Saved data entries
= Beginning of Section =
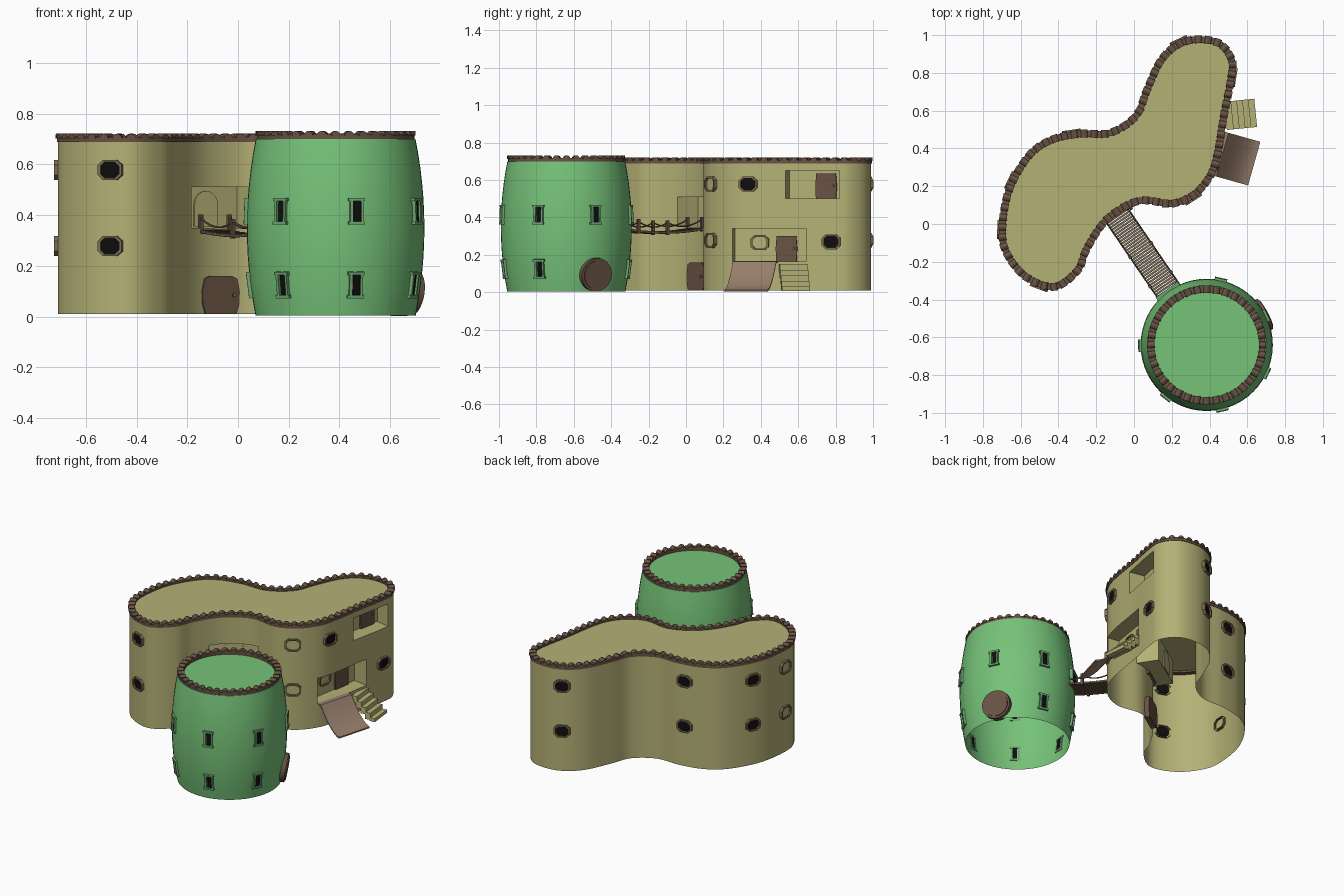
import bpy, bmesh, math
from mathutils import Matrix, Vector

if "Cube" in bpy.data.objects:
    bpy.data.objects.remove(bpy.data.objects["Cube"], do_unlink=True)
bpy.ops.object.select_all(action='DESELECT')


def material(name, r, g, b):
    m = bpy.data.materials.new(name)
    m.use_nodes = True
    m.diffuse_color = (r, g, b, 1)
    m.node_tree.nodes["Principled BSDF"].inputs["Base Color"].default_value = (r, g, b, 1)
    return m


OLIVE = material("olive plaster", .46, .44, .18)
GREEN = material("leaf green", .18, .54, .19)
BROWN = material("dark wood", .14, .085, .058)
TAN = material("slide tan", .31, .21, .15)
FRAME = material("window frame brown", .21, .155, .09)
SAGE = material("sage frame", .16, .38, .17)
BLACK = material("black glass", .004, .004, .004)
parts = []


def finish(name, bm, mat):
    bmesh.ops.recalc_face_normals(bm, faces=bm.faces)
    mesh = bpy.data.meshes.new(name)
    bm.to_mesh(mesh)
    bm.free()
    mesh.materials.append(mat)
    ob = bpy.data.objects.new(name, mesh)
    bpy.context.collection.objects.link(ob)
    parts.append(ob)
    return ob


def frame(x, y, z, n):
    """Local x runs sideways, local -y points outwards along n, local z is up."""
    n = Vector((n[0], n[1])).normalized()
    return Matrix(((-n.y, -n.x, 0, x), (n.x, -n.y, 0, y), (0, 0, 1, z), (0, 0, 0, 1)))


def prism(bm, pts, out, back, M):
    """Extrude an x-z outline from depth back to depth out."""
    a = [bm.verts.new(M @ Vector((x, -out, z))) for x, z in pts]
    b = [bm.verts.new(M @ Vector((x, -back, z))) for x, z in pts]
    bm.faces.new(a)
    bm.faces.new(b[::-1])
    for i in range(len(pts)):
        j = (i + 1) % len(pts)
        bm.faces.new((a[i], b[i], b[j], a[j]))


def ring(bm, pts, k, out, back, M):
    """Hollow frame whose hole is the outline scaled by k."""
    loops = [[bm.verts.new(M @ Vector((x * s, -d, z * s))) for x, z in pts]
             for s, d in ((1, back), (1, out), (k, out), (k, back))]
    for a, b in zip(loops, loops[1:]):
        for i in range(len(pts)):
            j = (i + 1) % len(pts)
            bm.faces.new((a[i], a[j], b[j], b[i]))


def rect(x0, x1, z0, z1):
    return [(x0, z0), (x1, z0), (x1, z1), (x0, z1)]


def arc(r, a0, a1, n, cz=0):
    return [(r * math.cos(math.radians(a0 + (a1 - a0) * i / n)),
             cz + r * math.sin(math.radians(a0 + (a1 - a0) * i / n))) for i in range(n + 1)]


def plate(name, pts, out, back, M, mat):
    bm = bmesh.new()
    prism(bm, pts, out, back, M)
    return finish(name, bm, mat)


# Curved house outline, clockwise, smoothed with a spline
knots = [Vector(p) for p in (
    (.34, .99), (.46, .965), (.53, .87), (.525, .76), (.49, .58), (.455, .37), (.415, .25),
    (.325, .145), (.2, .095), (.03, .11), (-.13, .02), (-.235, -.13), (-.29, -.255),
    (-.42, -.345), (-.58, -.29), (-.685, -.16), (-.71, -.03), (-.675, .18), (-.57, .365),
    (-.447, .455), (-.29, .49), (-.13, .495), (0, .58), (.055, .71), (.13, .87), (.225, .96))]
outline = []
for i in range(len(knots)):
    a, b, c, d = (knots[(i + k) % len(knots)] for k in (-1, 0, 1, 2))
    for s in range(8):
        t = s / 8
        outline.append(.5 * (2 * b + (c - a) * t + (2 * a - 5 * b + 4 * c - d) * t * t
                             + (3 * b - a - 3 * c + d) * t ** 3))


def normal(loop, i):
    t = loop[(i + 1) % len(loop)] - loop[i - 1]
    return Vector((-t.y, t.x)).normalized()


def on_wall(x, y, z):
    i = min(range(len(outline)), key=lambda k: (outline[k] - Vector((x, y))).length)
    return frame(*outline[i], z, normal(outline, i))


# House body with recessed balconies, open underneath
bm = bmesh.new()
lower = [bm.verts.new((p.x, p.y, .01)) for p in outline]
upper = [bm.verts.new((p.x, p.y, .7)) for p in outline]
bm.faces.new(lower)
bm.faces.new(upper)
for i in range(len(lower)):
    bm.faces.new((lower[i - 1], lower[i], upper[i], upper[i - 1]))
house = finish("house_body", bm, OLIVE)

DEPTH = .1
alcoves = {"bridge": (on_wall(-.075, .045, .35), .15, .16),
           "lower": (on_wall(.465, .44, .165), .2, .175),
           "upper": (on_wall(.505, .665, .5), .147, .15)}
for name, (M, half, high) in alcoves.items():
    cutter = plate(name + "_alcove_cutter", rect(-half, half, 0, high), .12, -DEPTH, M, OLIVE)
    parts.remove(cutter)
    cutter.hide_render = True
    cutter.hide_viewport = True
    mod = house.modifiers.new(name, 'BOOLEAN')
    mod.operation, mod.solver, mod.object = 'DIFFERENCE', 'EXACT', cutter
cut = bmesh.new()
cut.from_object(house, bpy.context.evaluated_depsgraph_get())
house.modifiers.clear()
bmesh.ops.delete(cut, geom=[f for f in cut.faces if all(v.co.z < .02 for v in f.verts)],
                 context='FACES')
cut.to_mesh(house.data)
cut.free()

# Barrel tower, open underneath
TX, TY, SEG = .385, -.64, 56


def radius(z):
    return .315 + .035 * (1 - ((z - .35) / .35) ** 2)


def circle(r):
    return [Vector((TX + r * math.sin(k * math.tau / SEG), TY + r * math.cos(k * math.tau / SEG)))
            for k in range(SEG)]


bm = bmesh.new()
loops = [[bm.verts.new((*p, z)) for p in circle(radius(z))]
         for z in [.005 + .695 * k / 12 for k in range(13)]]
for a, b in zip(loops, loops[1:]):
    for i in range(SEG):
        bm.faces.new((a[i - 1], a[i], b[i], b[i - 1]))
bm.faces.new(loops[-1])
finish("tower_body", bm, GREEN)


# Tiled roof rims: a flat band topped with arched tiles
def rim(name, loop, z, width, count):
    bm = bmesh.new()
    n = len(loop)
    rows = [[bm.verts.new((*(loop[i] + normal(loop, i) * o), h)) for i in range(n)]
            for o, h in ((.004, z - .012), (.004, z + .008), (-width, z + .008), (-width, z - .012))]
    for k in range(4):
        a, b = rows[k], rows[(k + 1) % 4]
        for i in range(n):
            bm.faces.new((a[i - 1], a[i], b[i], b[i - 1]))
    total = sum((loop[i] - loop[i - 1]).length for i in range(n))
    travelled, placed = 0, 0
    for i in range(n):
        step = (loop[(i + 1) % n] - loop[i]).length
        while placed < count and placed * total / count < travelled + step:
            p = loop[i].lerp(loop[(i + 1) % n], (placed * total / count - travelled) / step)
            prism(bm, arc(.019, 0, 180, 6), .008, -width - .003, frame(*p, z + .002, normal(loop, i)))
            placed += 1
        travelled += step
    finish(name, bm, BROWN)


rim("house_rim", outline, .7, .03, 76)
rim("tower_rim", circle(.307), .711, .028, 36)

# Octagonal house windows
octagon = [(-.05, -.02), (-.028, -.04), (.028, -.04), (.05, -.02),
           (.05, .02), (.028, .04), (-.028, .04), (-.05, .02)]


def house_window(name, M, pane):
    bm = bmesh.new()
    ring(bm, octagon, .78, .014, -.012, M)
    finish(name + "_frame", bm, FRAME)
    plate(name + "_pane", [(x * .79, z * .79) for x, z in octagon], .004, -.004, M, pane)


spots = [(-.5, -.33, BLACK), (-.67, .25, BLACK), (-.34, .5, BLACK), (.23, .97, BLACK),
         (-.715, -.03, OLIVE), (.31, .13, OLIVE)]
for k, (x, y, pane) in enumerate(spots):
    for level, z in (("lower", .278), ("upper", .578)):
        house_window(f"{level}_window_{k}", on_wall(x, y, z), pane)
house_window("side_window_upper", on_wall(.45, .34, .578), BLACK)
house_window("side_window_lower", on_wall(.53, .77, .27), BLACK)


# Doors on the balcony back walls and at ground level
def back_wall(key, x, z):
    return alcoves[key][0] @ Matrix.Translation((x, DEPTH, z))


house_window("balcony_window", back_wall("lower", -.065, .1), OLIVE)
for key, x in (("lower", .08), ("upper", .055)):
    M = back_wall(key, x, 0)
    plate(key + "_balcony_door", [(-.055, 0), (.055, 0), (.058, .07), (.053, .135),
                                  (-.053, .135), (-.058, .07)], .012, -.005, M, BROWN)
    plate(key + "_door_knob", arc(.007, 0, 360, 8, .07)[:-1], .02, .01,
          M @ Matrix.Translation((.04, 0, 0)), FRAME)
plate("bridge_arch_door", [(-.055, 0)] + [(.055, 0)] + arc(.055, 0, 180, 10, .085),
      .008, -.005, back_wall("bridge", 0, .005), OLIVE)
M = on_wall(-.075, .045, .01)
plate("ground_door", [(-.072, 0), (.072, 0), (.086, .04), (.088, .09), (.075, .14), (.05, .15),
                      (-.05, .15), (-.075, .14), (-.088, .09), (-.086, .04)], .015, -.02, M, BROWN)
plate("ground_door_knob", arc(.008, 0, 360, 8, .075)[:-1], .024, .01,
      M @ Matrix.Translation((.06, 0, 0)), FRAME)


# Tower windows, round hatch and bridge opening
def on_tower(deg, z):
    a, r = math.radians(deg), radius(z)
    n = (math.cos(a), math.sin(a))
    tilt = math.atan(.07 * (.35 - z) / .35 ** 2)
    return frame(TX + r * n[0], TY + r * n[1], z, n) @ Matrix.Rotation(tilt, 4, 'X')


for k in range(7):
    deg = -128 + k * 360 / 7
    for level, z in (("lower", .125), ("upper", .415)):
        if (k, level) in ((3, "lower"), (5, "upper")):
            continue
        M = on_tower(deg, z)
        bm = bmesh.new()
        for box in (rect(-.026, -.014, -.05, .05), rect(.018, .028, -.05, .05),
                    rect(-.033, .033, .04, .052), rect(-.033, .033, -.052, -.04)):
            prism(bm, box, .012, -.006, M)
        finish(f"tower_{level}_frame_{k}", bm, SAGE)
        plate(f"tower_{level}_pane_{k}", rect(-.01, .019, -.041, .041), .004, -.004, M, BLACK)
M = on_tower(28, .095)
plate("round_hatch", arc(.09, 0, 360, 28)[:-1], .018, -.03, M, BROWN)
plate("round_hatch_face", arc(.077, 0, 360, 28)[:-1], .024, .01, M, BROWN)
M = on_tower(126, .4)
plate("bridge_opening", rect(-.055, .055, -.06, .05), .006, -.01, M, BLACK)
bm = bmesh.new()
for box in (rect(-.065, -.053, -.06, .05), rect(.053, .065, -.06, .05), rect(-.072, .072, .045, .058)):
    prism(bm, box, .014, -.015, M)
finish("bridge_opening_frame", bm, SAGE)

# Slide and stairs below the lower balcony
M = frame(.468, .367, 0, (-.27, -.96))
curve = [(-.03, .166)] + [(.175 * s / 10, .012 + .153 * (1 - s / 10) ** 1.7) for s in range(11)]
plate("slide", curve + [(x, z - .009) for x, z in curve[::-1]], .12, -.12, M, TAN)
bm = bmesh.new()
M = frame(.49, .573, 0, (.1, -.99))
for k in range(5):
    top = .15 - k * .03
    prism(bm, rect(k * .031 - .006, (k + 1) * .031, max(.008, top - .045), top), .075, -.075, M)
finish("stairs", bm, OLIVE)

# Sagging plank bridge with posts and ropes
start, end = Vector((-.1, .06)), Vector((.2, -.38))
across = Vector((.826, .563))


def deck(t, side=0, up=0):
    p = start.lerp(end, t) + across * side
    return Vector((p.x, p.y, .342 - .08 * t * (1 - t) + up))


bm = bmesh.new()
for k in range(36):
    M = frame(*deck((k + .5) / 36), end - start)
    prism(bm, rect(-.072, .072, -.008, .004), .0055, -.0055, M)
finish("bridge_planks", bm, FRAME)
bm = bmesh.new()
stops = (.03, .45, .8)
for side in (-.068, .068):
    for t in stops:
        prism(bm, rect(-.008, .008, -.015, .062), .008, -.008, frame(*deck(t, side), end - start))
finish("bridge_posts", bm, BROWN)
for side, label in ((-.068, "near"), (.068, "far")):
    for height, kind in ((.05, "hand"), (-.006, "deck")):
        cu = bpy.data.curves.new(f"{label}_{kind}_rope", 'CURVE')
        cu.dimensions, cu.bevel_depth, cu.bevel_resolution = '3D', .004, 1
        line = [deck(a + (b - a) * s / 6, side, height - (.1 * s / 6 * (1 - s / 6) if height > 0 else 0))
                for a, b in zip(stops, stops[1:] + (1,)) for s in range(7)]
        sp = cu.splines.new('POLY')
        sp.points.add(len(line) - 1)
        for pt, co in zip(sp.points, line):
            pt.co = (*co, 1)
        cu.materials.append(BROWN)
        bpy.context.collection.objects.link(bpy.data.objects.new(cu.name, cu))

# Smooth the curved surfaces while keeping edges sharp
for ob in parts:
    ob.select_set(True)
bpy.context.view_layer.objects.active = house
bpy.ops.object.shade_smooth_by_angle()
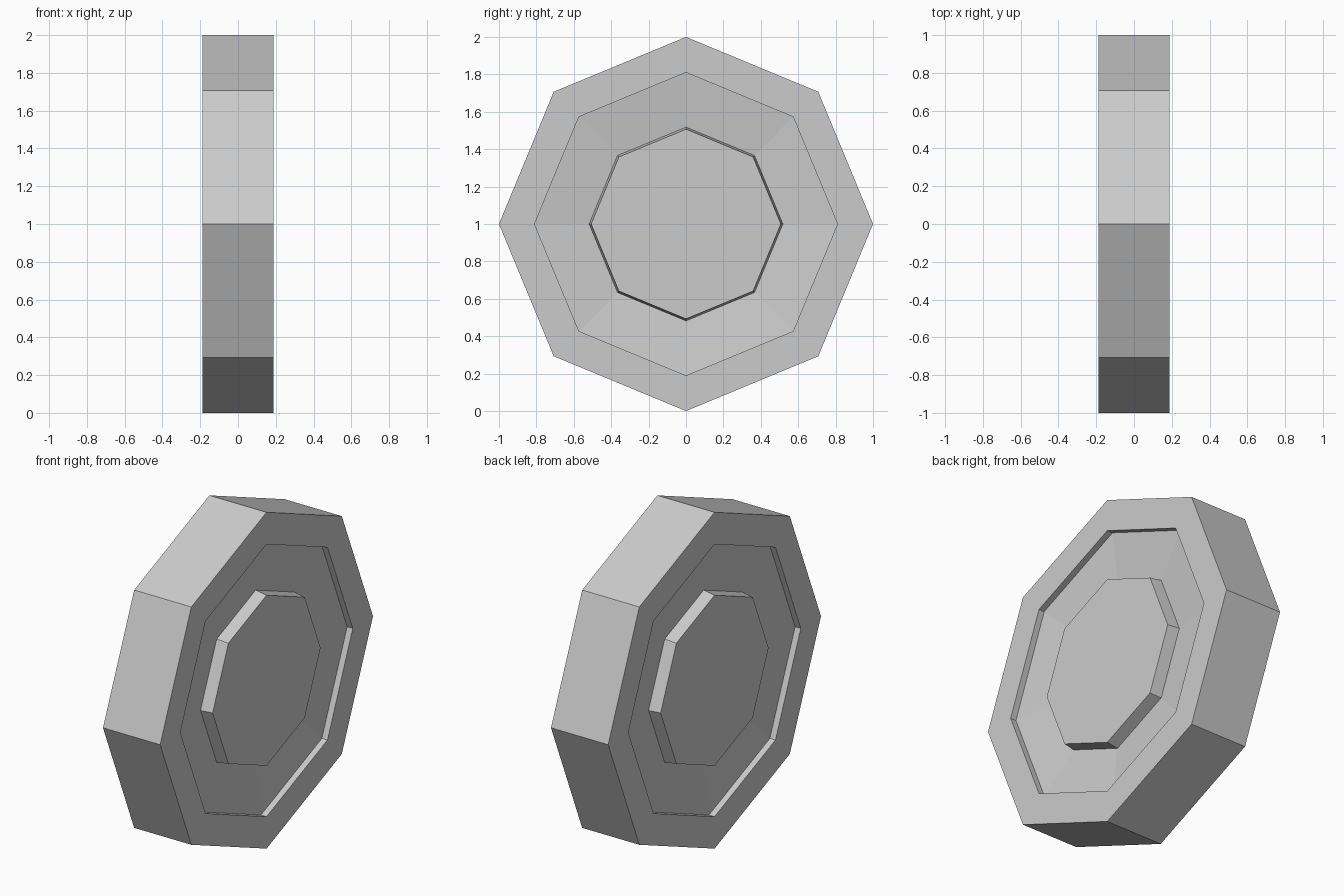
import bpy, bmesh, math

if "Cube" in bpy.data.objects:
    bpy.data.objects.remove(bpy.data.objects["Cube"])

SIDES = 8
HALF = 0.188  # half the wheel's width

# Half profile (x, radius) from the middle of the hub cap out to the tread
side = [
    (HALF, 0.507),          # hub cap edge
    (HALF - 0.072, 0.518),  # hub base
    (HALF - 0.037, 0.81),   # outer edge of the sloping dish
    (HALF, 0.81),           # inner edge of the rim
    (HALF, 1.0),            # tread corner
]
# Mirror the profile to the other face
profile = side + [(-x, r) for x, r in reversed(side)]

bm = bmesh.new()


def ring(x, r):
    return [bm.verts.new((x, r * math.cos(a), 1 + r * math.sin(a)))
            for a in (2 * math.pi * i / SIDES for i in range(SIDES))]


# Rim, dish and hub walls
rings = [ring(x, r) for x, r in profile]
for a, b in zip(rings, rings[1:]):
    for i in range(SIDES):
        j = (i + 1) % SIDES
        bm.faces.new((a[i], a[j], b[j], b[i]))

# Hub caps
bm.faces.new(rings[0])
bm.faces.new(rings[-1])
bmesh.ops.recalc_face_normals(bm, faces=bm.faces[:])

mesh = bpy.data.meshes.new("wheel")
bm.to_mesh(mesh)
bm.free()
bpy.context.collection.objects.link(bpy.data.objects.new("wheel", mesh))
= End of Section =
* _Task description_:
Of the entries listed above, reproduce only the lines starting at the line containing "# Slide and stairs below the lower balcony" and ending at the line containing "top = .15 - k * .03". Include both, exactly as they stand.

* _Reply to the exercise_:
# Slide and stairs below the lower balcony
M = frame(.468, .367, 0, (-.27, -.96))
curve = [(-.03, .166)] + [(.175 * s / 10, .012 + .153 * (1 - s / 10) ** 1.7) for s in range(11)]
plate("slide", curve + [(x, z - .009) for x, z in curve[::-1]], .12, -.12, M, TAN)
bm = bmesh.new()
M = frame(.49, .573, 0, (.1, -.99))
for k in range(5):
    top = .15 - k * .03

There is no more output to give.